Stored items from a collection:
·····

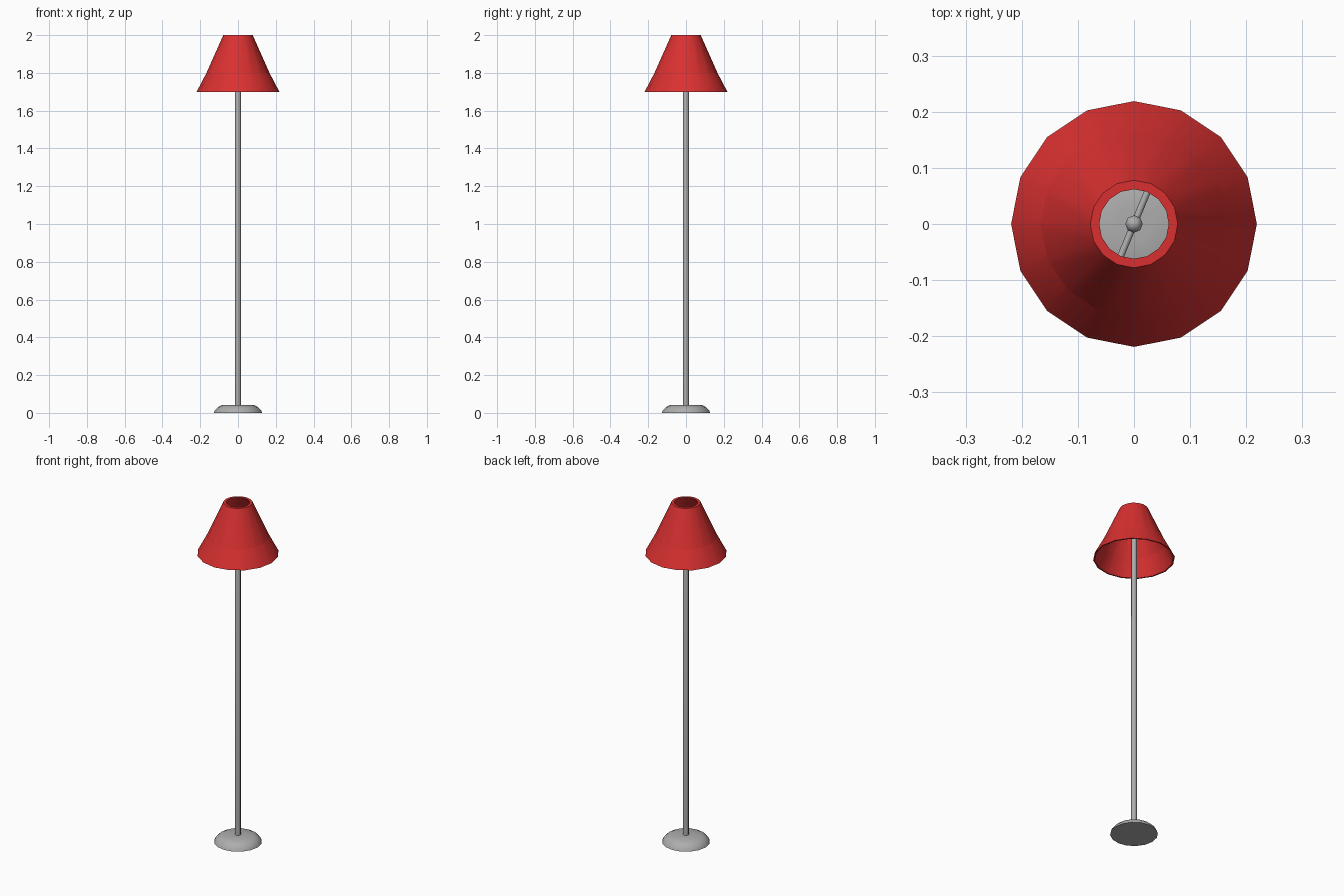
import bpy, bmesh, math
from mathutils import Matrix

if "Cube" in bpy.data.objects:
    bpy.data.objects.remove(bpy.data.objects["Cube"])


def material(name, rgb):
    m = bpy.data.materials.new(name)
    m.diffuse_color = (*rgb, 1.0)
    m.use_nodes = True
    m.node_tree.nodes["Principled BSDF"].inputs["Base Color"].default_value = m.diffuse_color
    return m


RED = material("red_fabric", (0.70, 0.03, 0.03))
GREY = material("grey_metal", (0.42, 0.42, 0.42))


def finish(bm, name, mat, angle):
    mesh = bpy.data.meshes.new(name)
    bm.to_mesh(mesh)
    bm.free()
    mesh.materials.append(mat)
    obj = bpy.data.objects.new(name, mesh)
    bpy.context.collection.objects.link(obj)
    bpy.ops.object.select_all(action='DESELECT')
    obj.select_set(True)
    bpy.context.view_layer.objects.active = obj
    bpy.ops.object.shade_smooth_by_angle(angle=math.radians(angle))
    return obj


def lathe(name, profile, sides, mat, closed=False, angle=40):
    """Spin (radius, z) points, listed bottom to top on the outside, around z."""
    bm = bmesh.new()
    rings = [[bm.verts.new((r * math.cos(2 * math.pi * i / sides),
                            r * math.sin(2 * math.pi * i / sides), z))
              for i in range(sides)] for r, z in profile]
    pairs = list(zip(rings, rings[1:]))
    if closed:
        pairs.append((rings[-1], rings[0]))
    else:
        bm.faces.new(rings[0][::-1])
        bm.faces.new(rings[-1])
    for a, b in pairs:
        for i in range(sides):
            j = (i + 1) % sides
            bm.faces.new((a[i], a[j], b[j], b[i]))
    return finish(bm, name, mat, angle)


# Weighted foot with a rounded edge
lathe("base", [(0.128, 0.0), (0.122, 0.015), (0.107, 0.03), (0.085, 0.041), (0.03, 0.043)],
      16, GREY)

# Pole with a small domed tip
lathe("pole", [(0.0155, 0.03), (0.0155, 1.90), (0.012, 1.91), (0.005, 1.915)],
      8, GREY, angle=50)

# Shade: outer and inner cones cross near the lower edge, so the lining shows as a band
lathe("shade", [(0.211, 1.70), (0.078, 2.0), (0.062, 2.0), (0.219, 1.70)],
      16, RED, closed=True)

# Cross bar holding the shade on the pole
bm = bmesh.new()
turn = (Matrix.Translation((0, 0, 1.895)) @ Matrix.Rotation(math.radians(67.5), 4, 'Z')
        @ Matrix.Rotation(math.radians(90), 4, 'Y'))
bmesh.ops.create_cone(bm, cap_ends=True, segments=8, radius1=0.006, radius2=0.006,
                      depth=0.236, matrix=turn)
finish(bm, "shade_support_bar", GREY, 50)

·····

* Directions for this task: Reproduce verbatim the lines above, from the line with "bpy.context.collection.objects.link(obj)" through the line with "r * math.sin(2".

* Task output:
    bpy.context.collection.objects.link(obj)
    bpy.ops.object.select_all(action='DESELECT')
    obj.select_set(True)
    bpy.context.view_layer.objects.active = obj
    bpy.ops.object.shade_smooth_by_angle(angle=math.radians(angle))
    return obj


def lathe(name, profile, sides, mat, closed=False, angle=40):
    """Spin (radius, z) points, listed bottom to top on the outside, around z."""
    bm = bmesh.new()
    rings = [[bm.verts.new((r * math.cos(2 * math.pi * i / sides),
                            r * math.sin(2 * math.pi * i / sides), z))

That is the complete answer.